(Records to use)
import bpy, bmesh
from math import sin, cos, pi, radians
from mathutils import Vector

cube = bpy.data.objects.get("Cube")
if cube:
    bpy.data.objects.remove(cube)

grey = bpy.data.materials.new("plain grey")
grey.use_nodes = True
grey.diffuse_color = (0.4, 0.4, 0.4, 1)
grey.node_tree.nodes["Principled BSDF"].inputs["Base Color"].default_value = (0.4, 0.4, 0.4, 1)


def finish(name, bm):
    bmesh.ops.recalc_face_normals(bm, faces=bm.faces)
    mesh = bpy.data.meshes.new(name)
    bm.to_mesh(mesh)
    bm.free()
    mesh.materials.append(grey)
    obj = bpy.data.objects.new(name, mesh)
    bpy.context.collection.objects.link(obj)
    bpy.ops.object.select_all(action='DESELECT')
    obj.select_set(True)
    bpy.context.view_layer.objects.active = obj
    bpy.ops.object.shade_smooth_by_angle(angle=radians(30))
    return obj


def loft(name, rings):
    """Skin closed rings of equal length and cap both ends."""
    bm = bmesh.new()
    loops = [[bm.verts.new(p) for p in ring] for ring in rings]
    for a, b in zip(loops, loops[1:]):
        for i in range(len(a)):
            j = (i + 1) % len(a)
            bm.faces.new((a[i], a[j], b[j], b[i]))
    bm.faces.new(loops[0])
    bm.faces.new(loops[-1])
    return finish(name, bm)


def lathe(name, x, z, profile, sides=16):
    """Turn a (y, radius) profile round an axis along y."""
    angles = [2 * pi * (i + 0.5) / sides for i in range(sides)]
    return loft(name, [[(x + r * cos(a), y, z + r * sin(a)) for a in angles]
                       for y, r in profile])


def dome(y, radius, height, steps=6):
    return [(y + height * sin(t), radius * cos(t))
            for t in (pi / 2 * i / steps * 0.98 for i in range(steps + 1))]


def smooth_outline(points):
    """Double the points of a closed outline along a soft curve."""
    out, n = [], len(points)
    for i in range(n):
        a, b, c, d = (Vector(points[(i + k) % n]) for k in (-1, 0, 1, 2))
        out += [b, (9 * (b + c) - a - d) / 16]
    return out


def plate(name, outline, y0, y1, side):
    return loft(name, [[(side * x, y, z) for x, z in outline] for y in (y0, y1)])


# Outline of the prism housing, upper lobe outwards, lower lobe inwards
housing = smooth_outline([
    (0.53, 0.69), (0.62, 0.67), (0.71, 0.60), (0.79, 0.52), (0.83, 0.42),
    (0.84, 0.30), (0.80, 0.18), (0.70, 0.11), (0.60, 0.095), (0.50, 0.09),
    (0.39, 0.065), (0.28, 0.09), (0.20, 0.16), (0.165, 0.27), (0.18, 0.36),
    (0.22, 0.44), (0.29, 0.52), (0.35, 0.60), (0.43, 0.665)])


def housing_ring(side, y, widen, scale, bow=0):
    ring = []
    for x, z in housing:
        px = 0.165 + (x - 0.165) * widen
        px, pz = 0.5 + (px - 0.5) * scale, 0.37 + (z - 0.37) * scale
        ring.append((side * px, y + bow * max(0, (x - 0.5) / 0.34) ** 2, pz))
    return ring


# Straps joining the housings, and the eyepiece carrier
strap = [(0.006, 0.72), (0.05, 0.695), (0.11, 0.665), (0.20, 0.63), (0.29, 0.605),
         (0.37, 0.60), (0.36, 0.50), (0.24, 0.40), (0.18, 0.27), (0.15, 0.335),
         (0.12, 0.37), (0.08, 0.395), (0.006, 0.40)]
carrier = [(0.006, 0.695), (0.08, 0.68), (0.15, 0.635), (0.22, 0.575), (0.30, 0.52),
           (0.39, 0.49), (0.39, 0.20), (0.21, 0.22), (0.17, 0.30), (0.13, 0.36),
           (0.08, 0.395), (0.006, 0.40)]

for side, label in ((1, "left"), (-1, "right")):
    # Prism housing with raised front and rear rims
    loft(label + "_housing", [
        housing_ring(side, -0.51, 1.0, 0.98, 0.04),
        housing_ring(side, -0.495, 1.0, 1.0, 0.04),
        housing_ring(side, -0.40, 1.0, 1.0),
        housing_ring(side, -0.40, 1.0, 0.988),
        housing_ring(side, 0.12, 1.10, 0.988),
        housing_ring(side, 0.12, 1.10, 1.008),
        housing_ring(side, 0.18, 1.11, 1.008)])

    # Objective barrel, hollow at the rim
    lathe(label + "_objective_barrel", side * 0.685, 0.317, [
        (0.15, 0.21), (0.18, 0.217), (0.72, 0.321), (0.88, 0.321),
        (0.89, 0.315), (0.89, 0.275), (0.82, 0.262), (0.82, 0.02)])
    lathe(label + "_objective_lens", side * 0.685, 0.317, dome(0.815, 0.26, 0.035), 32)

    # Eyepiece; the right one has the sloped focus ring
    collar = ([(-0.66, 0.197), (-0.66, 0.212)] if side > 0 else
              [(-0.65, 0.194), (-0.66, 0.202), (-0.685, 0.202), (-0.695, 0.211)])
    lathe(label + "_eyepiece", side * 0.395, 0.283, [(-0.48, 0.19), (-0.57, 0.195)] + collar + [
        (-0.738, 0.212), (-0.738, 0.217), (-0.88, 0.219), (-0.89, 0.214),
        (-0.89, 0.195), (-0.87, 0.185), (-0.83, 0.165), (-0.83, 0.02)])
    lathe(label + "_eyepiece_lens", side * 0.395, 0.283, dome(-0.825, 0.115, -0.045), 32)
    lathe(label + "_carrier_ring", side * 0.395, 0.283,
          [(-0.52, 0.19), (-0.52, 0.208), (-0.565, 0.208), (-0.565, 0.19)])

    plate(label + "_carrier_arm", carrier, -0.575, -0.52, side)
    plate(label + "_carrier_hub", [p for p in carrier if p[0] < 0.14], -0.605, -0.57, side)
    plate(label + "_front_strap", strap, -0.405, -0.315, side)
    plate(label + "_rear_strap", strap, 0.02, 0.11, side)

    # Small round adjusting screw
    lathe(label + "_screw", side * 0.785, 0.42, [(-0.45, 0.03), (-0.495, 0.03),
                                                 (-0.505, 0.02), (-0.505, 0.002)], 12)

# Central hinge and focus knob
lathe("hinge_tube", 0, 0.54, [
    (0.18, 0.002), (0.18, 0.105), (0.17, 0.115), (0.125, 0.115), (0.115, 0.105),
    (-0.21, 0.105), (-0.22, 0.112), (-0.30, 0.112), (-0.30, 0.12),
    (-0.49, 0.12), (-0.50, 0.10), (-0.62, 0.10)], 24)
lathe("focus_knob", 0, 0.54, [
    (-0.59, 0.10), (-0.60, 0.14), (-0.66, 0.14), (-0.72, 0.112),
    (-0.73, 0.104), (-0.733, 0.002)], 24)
(End Records to use)
No line may be altered or left out when the data is written out.

> **Answer space**:
import bpy, bmesh
from math import sin, cos, pi, radians
from mathutils import Vector

cube = bpy.data.objects.get("Cube")
if cube:
    bpy.data.objects.remove(cube)

grey = bpy.data.materials.new("plain grey")
grey.use_nodes = True
grey.diffuse_color = (0.4, 0.4, 0.4, 1)
grey.node_tree.nodes["Principled BSDF"].inputs["Base Color"].default_value = (0.4, 0.4, 0.4, 1)


def finish(name, bm):
    bmesh.ops.recalc_face_normals(bm, faces=bm.faces)
    mesh = bpy.data.meshes.new(name)
    bm.to_mesh(mesh)
    bm.free()
    mesh.materials.append(grey)
    obj = bpy.data.objects.new(name, mesh)
    bpy.context.collection.objects.link(obj)
    bpy.ops.object.select_all(action='DESELECT')
    obj.select_set(True)
    bpy.context.view_layer.objects.active = obj
    bpy.ops.object.shade_smooth_by_angle(angle=radians(30))
    return obj


def loft(name, rings):
    """Skin closed rings of equal length and cap both ends."""
    bm = bmesh.new()
    loops = [[bm.verts.new(p) for p in ring] for ring in rings]
    for a, b in zip(loops, loops[1:]):
        for i in range(len(a)):
            j = (i + 1) % len(a)
            bm.faces.new((a[i], a[j], b[j], b[i]))
    bm.faces.new(loops[0])
    bm.faces.new(loops[-1])
    return finish(name, bm)


def lathe(name, x, z, profile, sides=16):
    """Turn a (y, radius) profile round an axis along y."""
    angles = [2 * pi * (i + 0.5) / sides for i in range(sides)]
    return loft(name, [[(x + r * cos(a), y, z + r * sin(a)) for a in angles]
                       for y, r in profile])


def dome(y, radius, height, steps=6):
    return [(y + height * sin(t), radius * cos(t))
            for t in (pi / 2 * i / steps * 0.98 for i in range(steps + 1))]


def smooth_outline(points):
    """Double the points of a closed outline along a soft curve."""
    out, n = [], len(points)
    for i in range(n):
        a, b, c, d = (Vector(points[(i + k) % n]) for k in (-1, 0, 1, 2))
        out += [b, (9 * (b + c) - a - d) / 16]
    return out


def plate(name, outline, y0, y1, side):
    return loft(name, [[(side * x, y, z) for x, z in outline] for y in (y0, y1)])


# Outline of the prism housing, upper lobe outwards, lower lobe inwards
housing = smooth_outline([
    (0.53, 0.69), (0.62, 0.67), (0.71, 0.60), (0.79, 0.52), (0.83, 0.42),
    (0.84, 0.30), (0.80, 0.18), (0.70, 0.11), (0.60, 0.095), (0.50, 0.09),
    (0.39, 0.065), (0.28, 0.09), (0.20, 0.16), (0.165, 0.27), (0.18, 0.36),
    (0.22, 0.44), (0.29, 0.52), (0.35, 0.60), (0.43, 0.665)])


def housing_ring(side, y, widen, scale, bow=0):
    ring = []
    for x, z in housing:
        px = 0.165 + (x - 0.165) * widen
        px, pz = 0.5 + (px - 0.5) * scale, 0.37 + (z - 0.37) * scale
        ring.append((side * px, y + bow * max(0, (x - 0.5) / 0.34) ** 2, pz))
    return ring


# Straps joining the housings, and the eyepiece carrier
strap = [(0.006, 0.72), (0.05, 0.695), (0.11, 0.665), (0.20, 0.63), (0.29, 0.605),
         (0.37, 0.60), (0.36, 0.50), (0.24, 0.40), (0.18, 0.27), (0.15, 0.335),
         (0.12, 0.37), (0.08, 0.395), (0.006, 0.40)]
carrier = [(0.006, 0.695), (0.08, 0.68), (0.15, 0.635), (0.22, 0.575), (0.30, 0.52),
           (0.39, 0.49), (0.39, 0.20), (0.21, 0.22), (0.17, 0.30), (0.13, 0.36),
           (0.08, 0.395), (0.006, 0.40)]

for side, label in ((1, "left"), (-1, "right")):
    # Prism housing with raised front and rear rims
    loft(label + "_housing", [
        housing_ring(side, -0.51, 1.0, 0.98, 0.04),
        housing_ring(side, -0.495, 1.0, 1.0, 0.04),
        housing_ring(side, -0.40, 1.0, 1.0),
        housing_ring(side, -0.40, 1.0, 0.988),
        housing_ring(side, 0.12, 1.10, 0.988),
        housing_ring(side, 0.12, 1.10, 1.008),
        housing_ring(side, 0.18, 1.11, 1.008)])

    # Objective barrel, hollow at the rim
    lathe(label + "_objective_barrel", side * 0.685, 0.317, [
        (0.15, 0.21), (0.18, 0.217), (0.72, 0.321), (0.88, 0.321),
        (0.89, 0.315), (0.89, 0.275), (0.82, 0.262), (0.82, 0.02)])
    lathe(label + "_objective_lens", side * 0.685, 0.317, dome(0.815, 0.26, 0.035), 32)

    # Eyepiece; the right one has the sloped focus ring
    collar = ([(-0.66, 0.197), (-0.66, 0.212)] if side > 0 else
              [(-0.65, 0.194), (-0.66, 0.202), (-0.685, 0.202), (-0.695, 0.211)])
    lathe(label + "_eyepiece", side * 0.395, 0.283, [(-0.48, 0.19), (-0.57, 0.195)] + collar + [
        (-0.738, 0.212), (-0.738, 0.217), (-0.88, 0.219), (-0.89, 0.214),
        (-0.89, 0.195), (-0.87, 0.185), (-0.83, 0.165), (-0.83, 0.02)])
    lathe(label + "_eyepiece_lens", side * 0.395, 0.283, dome(-0.825, 0.115, -0.045), 32)
    lathe(label + "_carrier_ring", side * 0.395, 0.283,
          [(-0.52, 0.19), (-0.52, 0.208), (-0.565, 0.208), (-0.565, 0.19)])

    plate(label + "_carrier_arm", carrier, -0.575, -0.52, side)
    plate(label + "_carrier_hub", [p for p in carrier if p[0] < 0.14], -0.605, -0.57, side)
    plate(label + "_front_strap", strap, -0.405, -0.315, side)
    plate(label + "_rear_strap", strap, 0.02, 0.11, side)

    # Small round adjusting screw
    lathe(label + "_screw", side * 0.785, 0.42, [(-0.45, 0.03), (-0.495, 0.03),
                                                 (-0.505, 0.02), (-0.505, 0.002)], 12)

# Central hinge and focus knob
lathe("hinge_tube", 0, 0.54, [
    (0.18, 0.002), (0.18, 0.105), (0.17, 0.115), (0.125, 0.115), (0.115, 0.105),
    (-0.21, 0.105), (-0.22, 0.112), (-0.30, 0.112), (-0.30, 0.12),
    (-0.49, 0.12), (-0.50, 0.10), (-0.62, 0.10)], 24)
lathe("focus_knob", 0, 0.54, [
    (-0.59, 0.10), (-0.60, 0.14), (-0.66, 0.14), (-0.72, 0.112),
    (-0.73, 0.104), (-0.733, 0.002)], 24)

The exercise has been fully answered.